A 2011 study by the Marine and Atmospheric Research Department at Australia’s national Commonwealth Scientific and Industrial Research Organisation (CSIRO) found that an expected increase in light wind speeds across Australia, due to climate change, could cause wind energy production to vary by several hundred megawatts over the next few years. Delivering this amount of variable power would have serious impacts on the country’s transmission and distribution system.
To address this, a research team from Queensland University of Technology (QUT) in Brisbane is developing a storage and demand management system that would enable power from variable sources, such as wind farms and solar energy systems, to be stored during periods of low demand, and deployed later during periods of high demand. According to Power Engineering Department Chair Professor Gerard Ledwich, an expert in renewable energy, power electronics and inter-state electricity links, the system will help reduce the amount of fossil fuel generation capacity necessary to keep online for backup power supply.
According to Ledwich, about 30 percent of Australia’s distribution system is needed only about 2 percent of the time. Over the past several years, this fact has caused electricity rates to rise, as more transmission lines are needed to deliver power from remote wind farms to population centers. With new power lines costing more than $1 million per kilometer to build, it is more economical to save and store electricity locally.

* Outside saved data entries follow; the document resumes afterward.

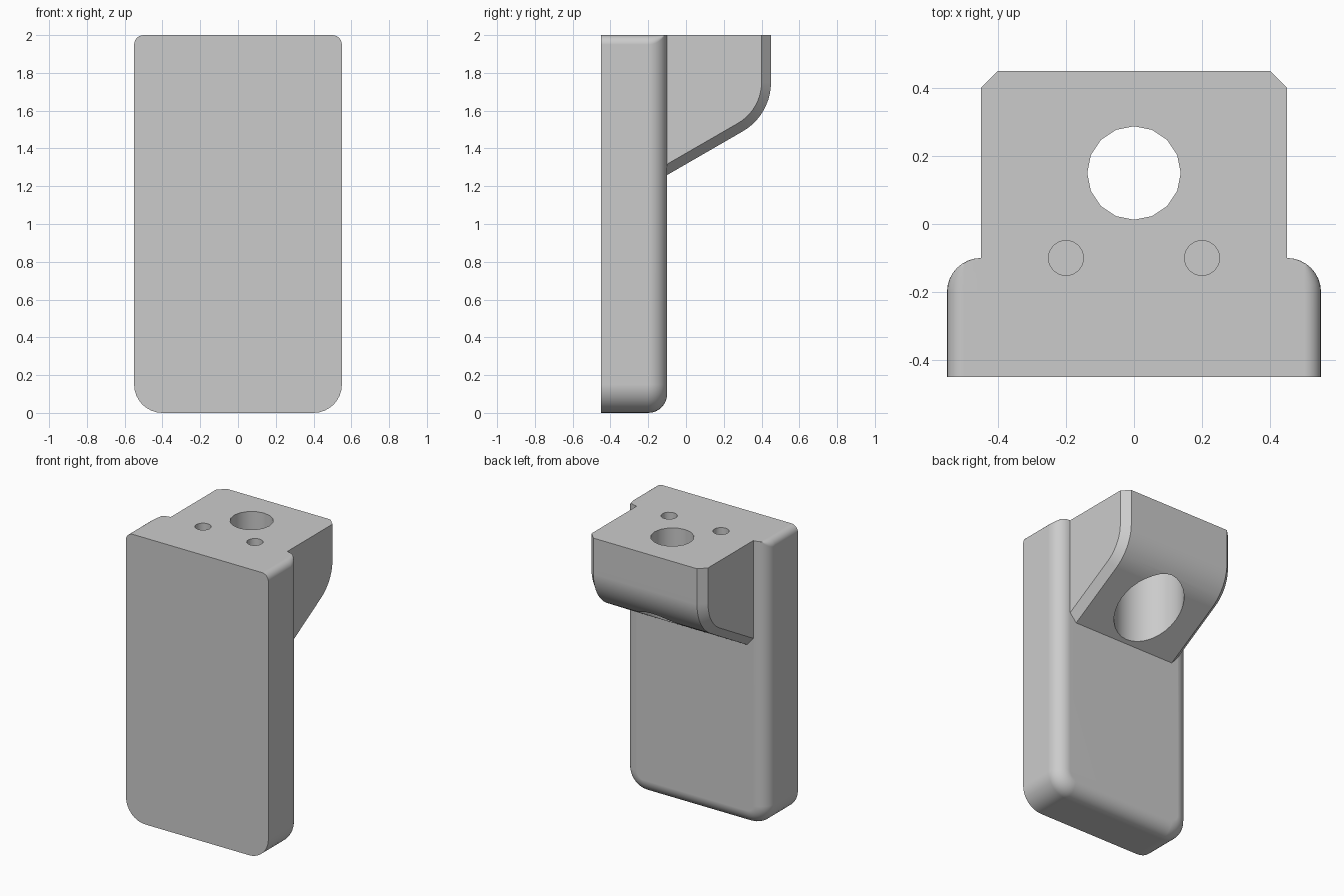
import bpy, bmesh
from math import sin, cos, pi, tan, radians
from mathutils import Matrix

default = bpy.data.objects.get("Cube")
if default:
    bpy.data.objects.remove(default)

grey = bpy.data.materials.new("light grey")
grey.use_nodes = True
grey.diffuse_color = (0.6, 0.6, 0.6, 1)
grey.node_tree.nodes["Principled BSDF"].inputs["Base Color"].default_value = (0.6, 0.6, 0.6, 1)


def finish(name, bm):
    bmesh.ops.recalc_face_normals(bm, faces=bm.faces)
    mesh = bpy.data.meshes.new(name)
    bm.to_mesh(mesh)
    bm.free()
    mesh.materials.append(grey)
    obj = bpy.data.objects.new(name, mesh)
    bpy.context.collection.objects.link(obj)
    return obj


def loft(name, sections):
    """Skin a list of closed rings with equal point counts and cap both ends."""
    bm = bmesh.new()
    rings = [[bm.verts.new(p) for p in ring] for ring in sections]
    for a, b in zip(rings, rings[1:]):
        for i in range(len(a)):
            j = (i + 1) % len(a)
            bm.faces.new((a[i], a[j], b[j], b[i]))
    bm.faces.new(rings[0])
    bm.faces.new(rings[-1])
    return finish(name, bm)


def arc(cx, cz, r, start, end, steps):
    angles = [radians(start + (end - start) * i / steps) for i in range(steps + 1)]
    return [(cx + r * cos(a), cz + r * sin(a)) for a in angles]


def plate_ring(y, inset):
    """Rounded plate outline; the inset leaves the top edge in place."""
    w, low = 0.55 - inset, 0.15 - inset
    high = max(0.05 - inset, 0.003)
    right_half = (arc(w - low, inset + low, low, -90, 0, 8)
                  + arc(w - high, 2 - high, high, 0, 90, 6))
    left_half = [(-x, z) for x, z in reversed(right_half)]
    return [(x, y, z) for x, z in right_half + left_half]


def bracket_ring(x, inset):
    """Side profile of the bracket: upright back, bend and sloped underside."""
    bend = arc(0.15, 1.75, 0.3 - inset, 0, -60, 10)
    y, z = bend[-1]
    root = -0.25
    points = [(root, 2), (0.45 - inset, 2)] + bend
    points.append((root, z - (y - root) * tan(radians(30))))
    return [(x, py, pz) for py, pz in points]


def cutter(name, x, y, r, bottom, top, sides):
    bm = bmesh.new()
    bmesh.ops.create_cone(bm, cap_ends=True, segments=sides, radius1=r, radius2=r,
                          depth=top - bottom,
                          matrix=Matrix.Translation((x, y, (top + bottom) / 2)))
    obj = finish(name, bm)
    obj.hide_render = True
    return obj


# Plate with a rounded rear edge
steps = 8
turns = [i * pi / 2 / steps for i in range(steps + 1)]
body = loft("bracket_body", [plate_ring(-0.45, 0)] + [
    plate_ring(-0.2 + 0.1 * sin(t), 0.1 * (1 - cos(t))) for t in turns])

# Rear bracket with chamfered outer edges
bracket = loft("rear_bracket", [bracket_ring(x, d) for x, d in
                                ((-0.45, 0.05), (-0.4, 0), (0.4, 0), (0.45, 0.05))])

# Main hole, wider bore from below, and two blind pin holes
tools = [(bracket, "UNION"),
         (cutter("wide_bore", 0, 0.15, 0.225, 1, 1.8, 32), "DIFFERENCE"),
         (cutter("main_hole", 0, 0.15, 0.1375, 1.5, 2.2, 16), "DIFFERENCE")]
for side, x in (("left", 0.2), ("right", -0.2)):
    tools.append((cutter(side + "_pin_hole", x, -0.1, 0.052, 1.7, 2.2, 16), "DIFFERENCE"))

# Join and cut
bpy.ops.object.select_all(action="DESELECT")
bpy.context.view_layer.objects.active = body
body.select_set(True)
for tool, operation in tools:
    mod = body.modifiers.new(tool.name, "BOOLEAN")
    mod.operation = operation
    mod.solver = "EXACT"
    mod.object = tool
    bpy.ops.object.modifier_apply(modifier=mod.name)
    bpy.data.objects.remove(tool)

# Smooth fillets and bores, crisp edges elsewhere
bpy.ops.object.shade_smooth_by_angle(angle=radians(30))
weighted = body.modifiers.new("weighted_normals", "WEIGHTED_NORMAL")
weighted.keep_sharp = True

“The answer lies in creating local responses to overloads, as well as balancing renewables thus providing a more robust network,” Ledwich said. “If we can better store locally the vast amounts of renewable energy Australia is capable of producing, we’ll be able to develop a stronger electricity network and significantly reduce our greenhouse gas emissions.